[EXERCISE REQUIREMENTS]
With the line that contains "PLATE_TOP = 0.105" as the final line, return every line from the start of the data below exactly.

Saved data entries
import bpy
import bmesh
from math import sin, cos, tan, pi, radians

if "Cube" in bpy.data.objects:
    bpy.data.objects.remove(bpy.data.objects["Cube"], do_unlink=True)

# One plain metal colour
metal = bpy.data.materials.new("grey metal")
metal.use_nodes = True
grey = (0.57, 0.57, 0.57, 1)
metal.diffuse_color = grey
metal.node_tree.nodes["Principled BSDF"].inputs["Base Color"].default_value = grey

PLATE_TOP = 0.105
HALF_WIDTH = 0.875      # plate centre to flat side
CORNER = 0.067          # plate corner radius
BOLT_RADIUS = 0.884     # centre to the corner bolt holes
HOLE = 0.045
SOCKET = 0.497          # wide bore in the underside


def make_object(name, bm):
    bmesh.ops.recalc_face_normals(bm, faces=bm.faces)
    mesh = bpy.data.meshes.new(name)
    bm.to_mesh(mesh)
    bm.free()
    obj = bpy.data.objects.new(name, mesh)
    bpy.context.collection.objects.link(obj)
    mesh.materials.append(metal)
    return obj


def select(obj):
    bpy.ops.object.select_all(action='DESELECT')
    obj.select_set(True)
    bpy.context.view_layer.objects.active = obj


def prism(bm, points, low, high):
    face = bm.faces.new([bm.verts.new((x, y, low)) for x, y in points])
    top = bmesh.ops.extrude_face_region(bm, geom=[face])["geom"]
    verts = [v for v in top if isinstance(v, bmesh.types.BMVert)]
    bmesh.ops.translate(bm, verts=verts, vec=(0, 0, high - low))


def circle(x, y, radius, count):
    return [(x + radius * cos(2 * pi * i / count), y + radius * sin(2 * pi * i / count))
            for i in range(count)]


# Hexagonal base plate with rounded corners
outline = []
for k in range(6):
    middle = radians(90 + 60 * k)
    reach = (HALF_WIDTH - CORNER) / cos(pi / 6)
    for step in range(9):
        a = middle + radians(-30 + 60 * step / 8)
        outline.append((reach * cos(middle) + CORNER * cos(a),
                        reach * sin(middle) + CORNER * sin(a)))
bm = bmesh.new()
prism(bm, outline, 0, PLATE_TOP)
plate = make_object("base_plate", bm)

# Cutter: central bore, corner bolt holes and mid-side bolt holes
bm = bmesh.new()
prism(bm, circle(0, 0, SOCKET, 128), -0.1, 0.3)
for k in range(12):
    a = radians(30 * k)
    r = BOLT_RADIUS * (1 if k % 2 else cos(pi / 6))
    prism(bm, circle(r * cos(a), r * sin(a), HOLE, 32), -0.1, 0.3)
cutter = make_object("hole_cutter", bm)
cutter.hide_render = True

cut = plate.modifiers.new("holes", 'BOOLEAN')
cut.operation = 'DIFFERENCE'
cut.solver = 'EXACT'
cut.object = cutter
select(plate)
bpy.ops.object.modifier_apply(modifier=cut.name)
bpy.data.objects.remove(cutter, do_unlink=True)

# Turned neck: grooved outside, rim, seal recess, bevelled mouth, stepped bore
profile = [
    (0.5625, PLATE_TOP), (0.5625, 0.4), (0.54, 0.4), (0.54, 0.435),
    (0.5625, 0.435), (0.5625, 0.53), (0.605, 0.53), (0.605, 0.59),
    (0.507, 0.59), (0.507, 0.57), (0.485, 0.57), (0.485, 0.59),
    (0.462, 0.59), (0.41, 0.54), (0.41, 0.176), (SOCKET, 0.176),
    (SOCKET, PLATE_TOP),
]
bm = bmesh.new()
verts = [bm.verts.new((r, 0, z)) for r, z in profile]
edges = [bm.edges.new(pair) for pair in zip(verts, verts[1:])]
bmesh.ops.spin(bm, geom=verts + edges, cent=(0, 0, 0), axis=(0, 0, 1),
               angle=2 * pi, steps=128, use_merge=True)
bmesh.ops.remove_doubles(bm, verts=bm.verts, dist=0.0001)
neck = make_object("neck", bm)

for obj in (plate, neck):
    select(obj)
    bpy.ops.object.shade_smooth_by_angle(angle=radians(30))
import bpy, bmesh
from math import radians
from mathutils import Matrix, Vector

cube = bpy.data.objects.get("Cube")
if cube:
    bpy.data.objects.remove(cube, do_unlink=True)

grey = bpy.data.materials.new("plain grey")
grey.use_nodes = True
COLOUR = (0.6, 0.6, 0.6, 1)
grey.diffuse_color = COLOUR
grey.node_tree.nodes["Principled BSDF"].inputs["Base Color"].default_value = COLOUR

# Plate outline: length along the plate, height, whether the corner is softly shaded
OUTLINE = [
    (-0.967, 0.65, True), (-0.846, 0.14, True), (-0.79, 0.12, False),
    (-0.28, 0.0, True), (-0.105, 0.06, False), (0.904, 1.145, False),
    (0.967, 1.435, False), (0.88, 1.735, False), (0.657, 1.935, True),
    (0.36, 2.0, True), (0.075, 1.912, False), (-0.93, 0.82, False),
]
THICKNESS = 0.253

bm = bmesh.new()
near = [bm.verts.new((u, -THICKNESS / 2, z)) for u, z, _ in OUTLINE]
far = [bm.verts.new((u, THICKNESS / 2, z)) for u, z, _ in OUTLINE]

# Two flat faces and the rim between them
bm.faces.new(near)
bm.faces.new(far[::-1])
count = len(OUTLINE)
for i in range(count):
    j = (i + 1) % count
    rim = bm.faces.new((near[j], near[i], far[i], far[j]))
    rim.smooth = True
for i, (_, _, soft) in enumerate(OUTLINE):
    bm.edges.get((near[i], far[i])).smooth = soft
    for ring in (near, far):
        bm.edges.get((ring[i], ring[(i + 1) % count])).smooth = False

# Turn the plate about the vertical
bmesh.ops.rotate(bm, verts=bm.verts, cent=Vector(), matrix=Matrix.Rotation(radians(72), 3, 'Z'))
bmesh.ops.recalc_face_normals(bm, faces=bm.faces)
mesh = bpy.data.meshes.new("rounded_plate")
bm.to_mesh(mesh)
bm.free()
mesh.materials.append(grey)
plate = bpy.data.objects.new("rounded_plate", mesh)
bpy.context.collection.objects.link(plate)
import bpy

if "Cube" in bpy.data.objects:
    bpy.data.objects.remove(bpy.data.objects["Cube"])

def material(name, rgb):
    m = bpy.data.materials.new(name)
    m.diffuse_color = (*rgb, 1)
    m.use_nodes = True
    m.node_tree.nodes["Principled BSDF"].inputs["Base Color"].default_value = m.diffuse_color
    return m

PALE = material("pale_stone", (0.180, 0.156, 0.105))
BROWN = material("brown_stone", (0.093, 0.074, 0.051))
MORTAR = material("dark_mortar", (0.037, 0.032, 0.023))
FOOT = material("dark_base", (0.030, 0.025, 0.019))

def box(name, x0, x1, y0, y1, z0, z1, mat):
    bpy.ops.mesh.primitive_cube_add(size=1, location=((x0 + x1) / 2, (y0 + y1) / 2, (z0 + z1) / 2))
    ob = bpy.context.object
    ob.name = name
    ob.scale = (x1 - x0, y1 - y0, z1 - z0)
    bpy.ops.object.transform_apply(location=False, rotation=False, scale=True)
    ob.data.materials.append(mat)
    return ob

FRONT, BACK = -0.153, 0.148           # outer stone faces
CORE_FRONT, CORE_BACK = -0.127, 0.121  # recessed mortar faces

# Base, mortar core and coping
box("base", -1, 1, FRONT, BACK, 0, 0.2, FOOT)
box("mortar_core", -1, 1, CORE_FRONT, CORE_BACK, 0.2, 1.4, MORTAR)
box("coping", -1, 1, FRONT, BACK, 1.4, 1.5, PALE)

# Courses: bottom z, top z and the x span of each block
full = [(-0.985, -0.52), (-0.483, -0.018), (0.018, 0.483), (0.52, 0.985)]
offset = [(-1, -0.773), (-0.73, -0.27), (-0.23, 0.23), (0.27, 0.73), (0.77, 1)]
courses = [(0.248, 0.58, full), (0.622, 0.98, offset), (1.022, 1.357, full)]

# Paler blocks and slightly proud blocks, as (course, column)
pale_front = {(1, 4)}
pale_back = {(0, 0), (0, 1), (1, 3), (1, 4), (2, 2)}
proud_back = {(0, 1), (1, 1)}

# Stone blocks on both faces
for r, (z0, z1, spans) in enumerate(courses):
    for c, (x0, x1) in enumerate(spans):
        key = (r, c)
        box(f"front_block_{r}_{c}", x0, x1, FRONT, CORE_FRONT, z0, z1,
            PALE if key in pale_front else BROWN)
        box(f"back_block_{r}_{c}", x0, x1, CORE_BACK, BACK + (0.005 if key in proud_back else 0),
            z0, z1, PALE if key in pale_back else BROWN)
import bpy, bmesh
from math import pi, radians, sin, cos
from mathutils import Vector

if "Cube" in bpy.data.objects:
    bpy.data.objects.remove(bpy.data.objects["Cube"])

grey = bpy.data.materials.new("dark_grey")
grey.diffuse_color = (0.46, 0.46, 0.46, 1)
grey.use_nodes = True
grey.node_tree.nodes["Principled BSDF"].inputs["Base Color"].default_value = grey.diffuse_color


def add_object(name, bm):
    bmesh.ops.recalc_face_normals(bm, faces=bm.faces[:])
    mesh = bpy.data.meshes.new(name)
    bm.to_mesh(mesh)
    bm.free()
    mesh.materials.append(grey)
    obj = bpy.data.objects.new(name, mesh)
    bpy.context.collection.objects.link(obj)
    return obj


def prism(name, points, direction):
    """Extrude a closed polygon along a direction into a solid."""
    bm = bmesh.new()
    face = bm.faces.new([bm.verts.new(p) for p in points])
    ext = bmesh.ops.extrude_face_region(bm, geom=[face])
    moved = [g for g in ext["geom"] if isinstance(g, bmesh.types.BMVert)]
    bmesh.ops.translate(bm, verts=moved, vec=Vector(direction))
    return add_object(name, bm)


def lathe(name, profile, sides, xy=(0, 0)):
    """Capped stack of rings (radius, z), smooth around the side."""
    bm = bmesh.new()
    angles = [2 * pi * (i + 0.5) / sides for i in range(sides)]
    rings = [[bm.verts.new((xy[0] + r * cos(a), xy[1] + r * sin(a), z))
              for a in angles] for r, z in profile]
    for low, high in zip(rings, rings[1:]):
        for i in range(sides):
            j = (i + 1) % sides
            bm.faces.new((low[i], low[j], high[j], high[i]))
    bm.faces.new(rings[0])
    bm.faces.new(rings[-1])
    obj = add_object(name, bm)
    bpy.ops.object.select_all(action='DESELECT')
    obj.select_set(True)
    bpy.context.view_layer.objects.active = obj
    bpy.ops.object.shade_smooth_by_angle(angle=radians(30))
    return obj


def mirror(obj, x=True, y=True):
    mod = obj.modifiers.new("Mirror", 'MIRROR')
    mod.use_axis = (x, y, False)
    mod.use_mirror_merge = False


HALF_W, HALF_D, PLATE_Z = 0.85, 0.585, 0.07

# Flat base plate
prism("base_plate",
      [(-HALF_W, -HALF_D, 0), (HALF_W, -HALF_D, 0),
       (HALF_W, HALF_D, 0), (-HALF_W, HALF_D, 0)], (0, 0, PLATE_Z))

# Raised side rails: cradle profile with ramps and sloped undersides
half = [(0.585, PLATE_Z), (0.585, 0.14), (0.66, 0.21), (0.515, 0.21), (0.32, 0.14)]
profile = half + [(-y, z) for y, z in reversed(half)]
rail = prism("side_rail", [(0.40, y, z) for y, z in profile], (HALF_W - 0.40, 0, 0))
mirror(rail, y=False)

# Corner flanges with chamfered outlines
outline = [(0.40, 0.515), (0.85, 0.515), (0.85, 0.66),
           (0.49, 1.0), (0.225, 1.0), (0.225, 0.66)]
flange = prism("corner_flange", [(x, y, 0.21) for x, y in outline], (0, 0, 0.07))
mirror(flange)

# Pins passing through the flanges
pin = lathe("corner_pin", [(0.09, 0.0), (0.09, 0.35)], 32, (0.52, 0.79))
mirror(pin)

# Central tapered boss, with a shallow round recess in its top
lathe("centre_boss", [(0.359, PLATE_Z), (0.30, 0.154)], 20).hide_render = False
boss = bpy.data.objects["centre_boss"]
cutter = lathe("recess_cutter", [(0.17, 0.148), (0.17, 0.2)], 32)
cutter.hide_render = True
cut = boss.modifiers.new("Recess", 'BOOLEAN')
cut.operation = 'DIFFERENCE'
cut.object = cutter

[OUTPUT]
import bpy
import bmesh
from math import sin, cos, tan, pi, radians

if "Cube" in bpy.data.objects:
    bpy.data.objects.remove(bpy.data.objects["Cube"], do_unlink=True)

# One plain metal colour
metal = bpy.data.materials.new("grey metal")
metal.use_nodes = True
grey = (0.57, 0.57, 0.57, 1)
metal.diffuse_color = grey
metal.node_tree.nodes["Principled BSDF"].inputs["Base Color"].default_value = grey

PLATE_TOP = 0.105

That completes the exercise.